At 5 years old, she learned to draw with her father’s students at his studio, Sanggar 64, in Kediri. She also liked to dance.
“When I was in sixth grade, I taught other children to dance at my school, Taman Siswa,” she said.
After graduating from high school, she continued her studies in ASRI in 1976, majoring in painting, to color the country’s art scene, which was dominated by male artists at that time.
Studying art in the era of the authoritarian New Order regime was not easy, she said, adding that at that time, the police acted like curators because they would check artists’ works when they asked for permission to hold an exhibition.
She said she was lucky because at her class, she was surrounded by critical friends. They had the courage to express their pain and unease, and criticize the country’s second president, Soeharto, through their works.
Dyan is no different, but she was more fortunate because she, unlike her friends, was not arrested or suspended.
Being raised by a family in democratic way made Dyan sensitive to social issues, such as the struggle of women in a patriarchal society.
“Perempuan (di) Borobudur”, for example, highlighted the fight of craftswomen living in villages around Borobudur temple in Magelang, Central Java.
In the exhibition, she displayed many paintings of women wearing masks. For her, using different masks meant expressing different feelings.
“If our basic character is gentle, it does not mean that we have to act gently all the time. If we are angry, we have to express it by wearing a mask of anger because we see something wrong,” she said.
Dyan also likes to paint paper boats or make art installations depicting them.
“A paper boat is fragile because it can be easily broken when it floats. But it can tell a story because we can write it on the paper,” she said.
In her mind, government institutions are fragile like paper boats, as they are vulnerable to negative influences.
Among the artists who have followed Dyan’s artistic journey is curator Kuss Indarto.
For Kuss, her biggest contribution is facilitating the founding of the Yogyakarta Biennale Foundation, which organizes contemporary arts program Biennale Jogja.
“To hold Biennale Jogja, [the committee] got only Rp 100 million (US$7,280). After the foundation was formed, the funds exceeded Rp 1.5 billion.

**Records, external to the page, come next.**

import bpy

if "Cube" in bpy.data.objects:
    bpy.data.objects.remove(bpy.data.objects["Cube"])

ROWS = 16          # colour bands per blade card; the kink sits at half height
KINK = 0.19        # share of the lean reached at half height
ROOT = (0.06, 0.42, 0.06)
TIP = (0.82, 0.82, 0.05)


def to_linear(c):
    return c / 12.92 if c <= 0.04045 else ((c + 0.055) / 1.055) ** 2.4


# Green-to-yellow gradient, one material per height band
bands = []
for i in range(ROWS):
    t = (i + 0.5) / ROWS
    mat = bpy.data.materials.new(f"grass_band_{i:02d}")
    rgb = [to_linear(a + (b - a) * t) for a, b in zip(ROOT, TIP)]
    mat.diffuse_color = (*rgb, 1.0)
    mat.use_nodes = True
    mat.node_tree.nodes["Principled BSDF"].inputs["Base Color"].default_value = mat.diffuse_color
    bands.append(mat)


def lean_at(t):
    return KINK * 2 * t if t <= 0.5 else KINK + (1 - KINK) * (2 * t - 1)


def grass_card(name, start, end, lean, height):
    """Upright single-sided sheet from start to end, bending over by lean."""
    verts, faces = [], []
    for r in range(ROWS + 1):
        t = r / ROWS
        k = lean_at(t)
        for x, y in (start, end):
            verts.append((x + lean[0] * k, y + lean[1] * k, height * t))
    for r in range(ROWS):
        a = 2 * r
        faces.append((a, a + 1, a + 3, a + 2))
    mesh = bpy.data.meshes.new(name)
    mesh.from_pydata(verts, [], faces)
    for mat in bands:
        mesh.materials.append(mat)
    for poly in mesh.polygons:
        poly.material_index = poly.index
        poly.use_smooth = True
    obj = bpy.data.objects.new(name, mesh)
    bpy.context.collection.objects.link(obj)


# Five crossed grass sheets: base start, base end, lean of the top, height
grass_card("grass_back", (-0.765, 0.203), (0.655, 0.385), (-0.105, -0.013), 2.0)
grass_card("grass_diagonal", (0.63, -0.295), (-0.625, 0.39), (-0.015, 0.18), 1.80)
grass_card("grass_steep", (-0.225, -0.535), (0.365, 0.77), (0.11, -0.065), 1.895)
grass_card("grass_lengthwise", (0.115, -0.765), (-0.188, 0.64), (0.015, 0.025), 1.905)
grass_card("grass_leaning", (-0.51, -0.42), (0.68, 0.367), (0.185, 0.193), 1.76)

That is a huge increase,” he said.
Dyan, he said, had also initiated Pasar Kangen Jogja (Jogja Longing Market) to conserve traditional foods, beverages and toys on the brink of extinction.
Kuss recalled that Dyan had always attended events held at TBY whether she was invited or not — something that was meaningful for artists because they felt appreciated.
“All artists feel that they have a mother [in Dyan] at TBY,” he said.
Courtesy : The Jakarta Post, gudeg.net